Dario Fo and Franca Rame enjoy the highest reputations in Europe for anarchic political comedy, but so far, nothing of what they've created has translated well in American production. "Orgasmo Adulto Escapes From the Zoo" at the Burbage is no exception.
The four pieces are called "Waking Up," "The Same Old Story," "A Woman Alone" and "I Cry Ulrike," and they're all performed by one woman, Joyce Roth. The first is a comedy of errors that follows a woman waking to her working day and trying to get baby ready for the nursery; in her haste she confuses the uses of the products around her (using paint thinner for underarm deodorant, for example), while her manikin husband sleeps the sleep of the dead.
The second is about woman as whore; that is, woman treated as whore, and submitting without real fuss to the earnest entreaties of a lover (for want of a better word) indifferent to whether or not she'll get pregnant, and what humiliation--not to mention pain--she'll have to endure at an abortion clinic. "You're alone with your body, and yourself, and your choices," she says at one point, a feminist cry feebly crushed by the reality of her experience.

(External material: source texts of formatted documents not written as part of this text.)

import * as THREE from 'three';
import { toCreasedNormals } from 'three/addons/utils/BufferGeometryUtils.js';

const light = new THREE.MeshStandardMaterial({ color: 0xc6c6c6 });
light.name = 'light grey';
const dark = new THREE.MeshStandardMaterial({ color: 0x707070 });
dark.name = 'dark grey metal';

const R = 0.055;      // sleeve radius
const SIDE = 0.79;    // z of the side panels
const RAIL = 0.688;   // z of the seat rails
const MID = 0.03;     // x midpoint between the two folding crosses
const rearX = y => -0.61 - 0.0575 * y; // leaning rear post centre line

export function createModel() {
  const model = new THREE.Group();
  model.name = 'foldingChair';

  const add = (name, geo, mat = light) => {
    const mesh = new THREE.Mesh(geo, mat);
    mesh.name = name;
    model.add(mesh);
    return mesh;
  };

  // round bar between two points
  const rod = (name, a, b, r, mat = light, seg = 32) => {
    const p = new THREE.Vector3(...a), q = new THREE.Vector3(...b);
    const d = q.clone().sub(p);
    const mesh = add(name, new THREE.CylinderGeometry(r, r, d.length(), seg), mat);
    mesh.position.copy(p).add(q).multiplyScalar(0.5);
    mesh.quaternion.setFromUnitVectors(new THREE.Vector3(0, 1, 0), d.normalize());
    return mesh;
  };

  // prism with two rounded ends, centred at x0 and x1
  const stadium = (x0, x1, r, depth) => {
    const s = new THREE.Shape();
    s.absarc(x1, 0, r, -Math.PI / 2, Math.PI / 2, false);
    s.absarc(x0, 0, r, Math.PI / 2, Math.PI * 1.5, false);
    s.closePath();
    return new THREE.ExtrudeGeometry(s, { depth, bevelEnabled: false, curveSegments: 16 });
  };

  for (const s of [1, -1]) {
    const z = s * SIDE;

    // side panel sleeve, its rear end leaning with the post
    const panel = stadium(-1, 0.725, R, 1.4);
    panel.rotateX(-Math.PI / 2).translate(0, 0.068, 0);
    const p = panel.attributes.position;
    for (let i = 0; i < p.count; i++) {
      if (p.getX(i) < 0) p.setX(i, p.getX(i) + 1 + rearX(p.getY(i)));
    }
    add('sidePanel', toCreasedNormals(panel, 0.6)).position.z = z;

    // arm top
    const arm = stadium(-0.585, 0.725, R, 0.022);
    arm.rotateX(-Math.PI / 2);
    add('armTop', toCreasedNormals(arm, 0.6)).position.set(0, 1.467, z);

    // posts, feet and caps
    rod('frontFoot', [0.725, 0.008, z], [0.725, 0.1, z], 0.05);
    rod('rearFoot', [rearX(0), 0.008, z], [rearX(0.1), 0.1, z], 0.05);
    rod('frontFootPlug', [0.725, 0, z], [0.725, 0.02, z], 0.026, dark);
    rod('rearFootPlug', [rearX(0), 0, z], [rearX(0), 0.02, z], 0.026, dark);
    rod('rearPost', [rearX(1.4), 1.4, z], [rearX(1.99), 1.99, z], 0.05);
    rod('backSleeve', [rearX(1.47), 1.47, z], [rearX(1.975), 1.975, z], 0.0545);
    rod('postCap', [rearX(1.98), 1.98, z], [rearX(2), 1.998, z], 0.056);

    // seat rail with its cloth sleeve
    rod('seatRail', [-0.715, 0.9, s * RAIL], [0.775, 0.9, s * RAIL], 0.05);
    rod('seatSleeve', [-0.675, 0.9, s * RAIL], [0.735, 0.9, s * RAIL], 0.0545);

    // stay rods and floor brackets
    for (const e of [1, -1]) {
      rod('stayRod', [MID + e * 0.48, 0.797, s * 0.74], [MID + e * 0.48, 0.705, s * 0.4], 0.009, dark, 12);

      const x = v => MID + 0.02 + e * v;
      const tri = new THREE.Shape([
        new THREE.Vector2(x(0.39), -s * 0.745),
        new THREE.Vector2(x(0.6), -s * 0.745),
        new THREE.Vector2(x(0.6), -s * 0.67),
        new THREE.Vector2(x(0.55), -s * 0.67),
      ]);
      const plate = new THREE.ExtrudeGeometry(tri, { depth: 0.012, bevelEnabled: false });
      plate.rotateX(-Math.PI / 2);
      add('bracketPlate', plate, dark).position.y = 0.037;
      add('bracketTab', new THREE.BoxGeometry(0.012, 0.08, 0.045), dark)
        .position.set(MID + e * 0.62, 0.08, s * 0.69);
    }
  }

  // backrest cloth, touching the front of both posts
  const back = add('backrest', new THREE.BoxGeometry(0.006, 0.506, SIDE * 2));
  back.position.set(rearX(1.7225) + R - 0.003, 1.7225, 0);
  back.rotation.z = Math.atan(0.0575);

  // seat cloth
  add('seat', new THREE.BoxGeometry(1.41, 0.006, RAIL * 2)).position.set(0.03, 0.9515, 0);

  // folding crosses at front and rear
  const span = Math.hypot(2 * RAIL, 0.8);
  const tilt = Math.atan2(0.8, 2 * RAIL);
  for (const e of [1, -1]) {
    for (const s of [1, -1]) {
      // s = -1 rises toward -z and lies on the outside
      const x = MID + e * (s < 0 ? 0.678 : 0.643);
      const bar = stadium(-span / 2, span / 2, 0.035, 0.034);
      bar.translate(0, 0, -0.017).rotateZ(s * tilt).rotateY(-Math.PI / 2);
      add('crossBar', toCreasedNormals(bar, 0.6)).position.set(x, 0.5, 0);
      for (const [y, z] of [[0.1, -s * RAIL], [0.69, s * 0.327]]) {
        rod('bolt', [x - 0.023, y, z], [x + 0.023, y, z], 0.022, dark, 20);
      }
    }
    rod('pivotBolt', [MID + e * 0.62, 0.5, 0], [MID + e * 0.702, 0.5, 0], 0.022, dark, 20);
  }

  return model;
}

"A Woman Alone," a variation on the theme of the first play, is a housewife beleaguered in an apartment, literally trapped there by her husband. She irons in her peignoir to the strains of Madonna's "Material Girl"; supervises a brother-in-law who's totally disabled, except for one hand, which he uses to grab at women; fends off a peeping Tom, an obscene phone caller and the attempt of a 15-year-old lover to break into the apartment--all while her husband is calling in frequently to check on her.
It may be that Fo and Rame, as improvisational clowns graced with Italian antic spirit (as we've seen with "Les Colombaioni"), are able to take the situation of these playlets and jam on them like jazz artists, finding the fun and the moment in different places on different nights. But the scripted version here has the feel of having been set in cement (Estelle Parsons is translator, R. S. Bailey is director). Roth is a strong, indeed sturdy performer, but she's also flat and hard, and devoid of the grace of the comedienne.
"I Cry Ulrike," contrastingly, is short and lean and benefits from a compact translation by Adam Leipzig.
It is a statement from prison by the German radical Ulrike Meinhoff in which we see her mind filled to the point of nausea with sinister, oppressive, brutish images of the power apparatus of the German state. In a solo portrayal such as this, there's no room for dissent from her dissent. But those images are powerful; we see in her character a fiercely aesthetic, as opposed to a purely political, reaction. It might have been done better at the beginning of the bill. As it is, we're fairly bludgeoned by the noisy inertia of the plays preceding it.
Performances Thursdays through Saturdays at 8:30 p.m., Sundays 7:30 p.m., at 2330 Sawtelle Blvd., West Los Angeles, (213) 478-0897, through March 23.